Problem statement ▸
Show each line from the records below in which the word "hull" occurs.
START Material supplied
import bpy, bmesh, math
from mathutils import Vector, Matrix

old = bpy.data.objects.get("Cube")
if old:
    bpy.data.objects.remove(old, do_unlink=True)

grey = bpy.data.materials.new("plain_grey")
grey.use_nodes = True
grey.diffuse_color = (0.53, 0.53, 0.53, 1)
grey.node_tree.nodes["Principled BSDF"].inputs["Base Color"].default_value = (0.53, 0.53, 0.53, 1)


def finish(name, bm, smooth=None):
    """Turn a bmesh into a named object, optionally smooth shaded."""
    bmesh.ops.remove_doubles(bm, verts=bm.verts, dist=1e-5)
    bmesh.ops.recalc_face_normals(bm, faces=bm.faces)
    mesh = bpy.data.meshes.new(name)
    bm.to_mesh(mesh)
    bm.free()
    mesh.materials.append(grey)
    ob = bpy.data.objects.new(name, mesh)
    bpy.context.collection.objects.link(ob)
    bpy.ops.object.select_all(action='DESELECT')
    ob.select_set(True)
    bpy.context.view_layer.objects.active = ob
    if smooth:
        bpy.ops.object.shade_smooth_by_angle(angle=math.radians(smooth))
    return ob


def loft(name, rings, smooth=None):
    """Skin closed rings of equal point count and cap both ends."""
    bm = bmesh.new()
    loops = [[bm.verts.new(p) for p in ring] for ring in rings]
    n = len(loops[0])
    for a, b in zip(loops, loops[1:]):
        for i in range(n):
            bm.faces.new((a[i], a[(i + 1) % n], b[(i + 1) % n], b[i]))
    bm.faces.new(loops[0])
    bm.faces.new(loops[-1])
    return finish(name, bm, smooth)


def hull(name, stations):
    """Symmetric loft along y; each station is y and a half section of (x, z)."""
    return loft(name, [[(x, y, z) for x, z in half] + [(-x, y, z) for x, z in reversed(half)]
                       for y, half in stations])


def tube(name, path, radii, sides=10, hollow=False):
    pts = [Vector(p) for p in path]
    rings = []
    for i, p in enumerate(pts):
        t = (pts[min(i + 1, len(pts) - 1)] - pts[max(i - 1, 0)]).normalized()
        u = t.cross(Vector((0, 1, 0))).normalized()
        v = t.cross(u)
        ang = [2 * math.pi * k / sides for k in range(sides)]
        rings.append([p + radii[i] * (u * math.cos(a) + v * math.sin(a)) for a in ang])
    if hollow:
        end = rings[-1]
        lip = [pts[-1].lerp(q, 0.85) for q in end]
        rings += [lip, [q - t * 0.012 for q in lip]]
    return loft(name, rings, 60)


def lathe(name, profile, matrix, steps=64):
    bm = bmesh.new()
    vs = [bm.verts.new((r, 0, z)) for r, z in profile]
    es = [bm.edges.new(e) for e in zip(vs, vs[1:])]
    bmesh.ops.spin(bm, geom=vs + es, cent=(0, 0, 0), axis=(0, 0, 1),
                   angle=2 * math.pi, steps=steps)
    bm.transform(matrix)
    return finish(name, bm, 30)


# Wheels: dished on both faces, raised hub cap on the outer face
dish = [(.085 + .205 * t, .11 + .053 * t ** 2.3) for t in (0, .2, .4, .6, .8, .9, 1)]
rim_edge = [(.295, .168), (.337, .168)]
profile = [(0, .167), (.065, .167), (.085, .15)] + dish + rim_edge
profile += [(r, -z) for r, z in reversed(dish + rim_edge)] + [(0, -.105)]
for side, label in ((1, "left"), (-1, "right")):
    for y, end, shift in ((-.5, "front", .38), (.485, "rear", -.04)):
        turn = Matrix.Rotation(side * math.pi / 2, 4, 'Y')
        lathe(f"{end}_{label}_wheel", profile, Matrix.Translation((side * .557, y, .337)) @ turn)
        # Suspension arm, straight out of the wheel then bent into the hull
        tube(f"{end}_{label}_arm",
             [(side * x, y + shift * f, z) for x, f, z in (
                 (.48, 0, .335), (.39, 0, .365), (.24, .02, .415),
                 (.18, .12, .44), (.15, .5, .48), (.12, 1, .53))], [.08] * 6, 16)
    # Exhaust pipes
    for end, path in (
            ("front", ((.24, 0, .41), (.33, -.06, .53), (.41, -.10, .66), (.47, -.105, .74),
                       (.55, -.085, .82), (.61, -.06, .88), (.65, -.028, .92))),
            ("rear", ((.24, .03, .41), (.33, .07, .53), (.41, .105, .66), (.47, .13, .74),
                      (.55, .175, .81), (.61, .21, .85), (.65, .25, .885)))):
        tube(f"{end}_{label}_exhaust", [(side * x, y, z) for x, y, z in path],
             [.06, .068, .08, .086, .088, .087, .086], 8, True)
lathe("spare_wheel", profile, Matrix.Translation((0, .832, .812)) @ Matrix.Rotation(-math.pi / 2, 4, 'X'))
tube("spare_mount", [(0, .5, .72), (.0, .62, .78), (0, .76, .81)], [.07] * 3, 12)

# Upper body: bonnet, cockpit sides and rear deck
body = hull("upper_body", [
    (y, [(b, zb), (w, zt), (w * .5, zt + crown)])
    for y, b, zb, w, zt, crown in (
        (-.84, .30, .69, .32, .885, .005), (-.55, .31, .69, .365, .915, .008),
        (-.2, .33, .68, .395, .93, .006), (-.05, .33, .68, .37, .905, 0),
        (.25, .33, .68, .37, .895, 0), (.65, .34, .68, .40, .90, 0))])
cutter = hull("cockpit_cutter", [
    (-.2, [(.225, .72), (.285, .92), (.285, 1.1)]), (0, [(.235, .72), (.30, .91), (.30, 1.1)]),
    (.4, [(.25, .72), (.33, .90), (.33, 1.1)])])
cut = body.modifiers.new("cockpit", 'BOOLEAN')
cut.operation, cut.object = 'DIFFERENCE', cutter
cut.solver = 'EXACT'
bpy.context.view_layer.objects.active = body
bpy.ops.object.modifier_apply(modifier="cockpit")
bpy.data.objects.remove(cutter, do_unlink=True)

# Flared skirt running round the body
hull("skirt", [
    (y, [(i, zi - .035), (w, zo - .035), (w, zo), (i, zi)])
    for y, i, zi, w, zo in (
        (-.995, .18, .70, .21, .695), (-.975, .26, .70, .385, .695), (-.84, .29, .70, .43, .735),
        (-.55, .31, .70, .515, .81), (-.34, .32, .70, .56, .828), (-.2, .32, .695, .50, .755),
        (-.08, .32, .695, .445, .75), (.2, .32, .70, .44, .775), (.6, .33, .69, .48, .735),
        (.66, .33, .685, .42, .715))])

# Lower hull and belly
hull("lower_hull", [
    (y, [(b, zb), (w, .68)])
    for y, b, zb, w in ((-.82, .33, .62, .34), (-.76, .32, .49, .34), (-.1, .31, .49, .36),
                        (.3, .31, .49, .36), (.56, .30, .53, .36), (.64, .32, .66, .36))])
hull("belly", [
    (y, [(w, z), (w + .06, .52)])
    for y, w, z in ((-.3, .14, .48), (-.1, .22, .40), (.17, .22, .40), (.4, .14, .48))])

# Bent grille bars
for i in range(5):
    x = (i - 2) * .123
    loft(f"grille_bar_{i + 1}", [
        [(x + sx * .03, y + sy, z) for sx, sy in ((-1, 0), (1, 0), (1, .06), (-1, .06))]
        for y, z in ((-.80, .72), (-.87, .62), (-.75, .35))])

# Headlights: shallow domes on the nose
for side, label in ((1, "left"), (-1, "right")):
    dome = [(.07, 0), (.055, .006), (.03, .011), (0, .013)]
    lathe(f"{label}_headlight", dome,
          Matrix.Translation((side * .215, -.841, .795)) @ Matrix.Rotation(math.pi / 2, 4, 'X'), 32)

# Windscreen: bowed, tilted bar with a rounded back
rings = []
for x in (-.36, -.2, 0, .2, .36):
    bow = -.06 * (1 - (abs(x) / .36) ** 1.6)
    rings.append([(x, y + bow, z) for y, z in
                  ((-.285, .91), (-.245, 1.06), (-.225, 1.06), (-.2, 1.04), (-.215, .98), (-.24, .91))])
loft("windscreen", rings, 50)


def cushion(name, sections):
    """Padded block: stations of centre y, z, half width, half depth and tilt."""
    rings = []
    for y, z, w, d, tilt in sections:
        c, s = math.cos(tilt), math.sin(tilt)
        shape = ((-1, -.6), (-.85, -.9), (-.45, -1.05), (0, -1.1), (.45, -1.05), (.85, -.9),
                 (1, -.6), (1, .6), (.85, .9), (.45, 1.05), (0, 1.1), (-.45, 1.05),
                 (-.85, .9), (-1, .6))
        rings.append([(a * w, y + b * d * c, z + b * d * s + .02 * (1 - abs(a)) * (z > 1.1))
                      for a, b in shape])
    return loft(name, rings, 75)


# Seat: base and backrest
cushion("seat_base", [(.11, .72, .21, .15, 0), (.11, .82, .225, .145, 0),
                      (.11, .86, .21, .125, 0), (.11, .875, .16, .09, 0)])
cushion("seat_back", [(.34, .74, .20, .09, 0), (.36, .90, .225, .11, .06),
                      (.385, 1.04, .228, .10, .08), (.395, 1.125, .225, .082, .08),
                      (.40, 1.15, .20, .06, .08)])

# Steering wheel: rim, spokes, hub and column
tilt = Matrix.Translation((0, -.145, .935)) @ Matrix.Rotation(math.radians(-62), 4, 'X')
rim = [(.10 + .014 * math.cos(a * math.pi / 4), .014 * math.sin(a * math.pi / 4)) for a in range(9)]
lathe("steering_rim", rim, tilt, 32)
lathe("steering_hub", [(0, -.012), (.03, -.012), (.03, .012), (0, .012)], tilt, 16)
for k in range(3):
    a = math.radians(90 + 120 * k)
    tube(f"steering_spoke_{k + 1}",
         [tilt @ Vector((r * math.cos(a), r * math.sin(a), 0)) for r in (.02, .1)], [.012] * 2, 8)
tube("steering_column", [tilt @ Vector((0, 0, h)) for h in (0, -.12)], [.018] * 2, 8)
END Material supplied
Problem solution ▸
def hull(name, stations):
        # Suspension arm, straight out of the wheel then bent into the hull
body = hull("upper_body", [
cutter = hull("cockpit_cutter", [
hull("skirt", [
# Lower hull and belly
hull("lower_hull", [
hull("belly", [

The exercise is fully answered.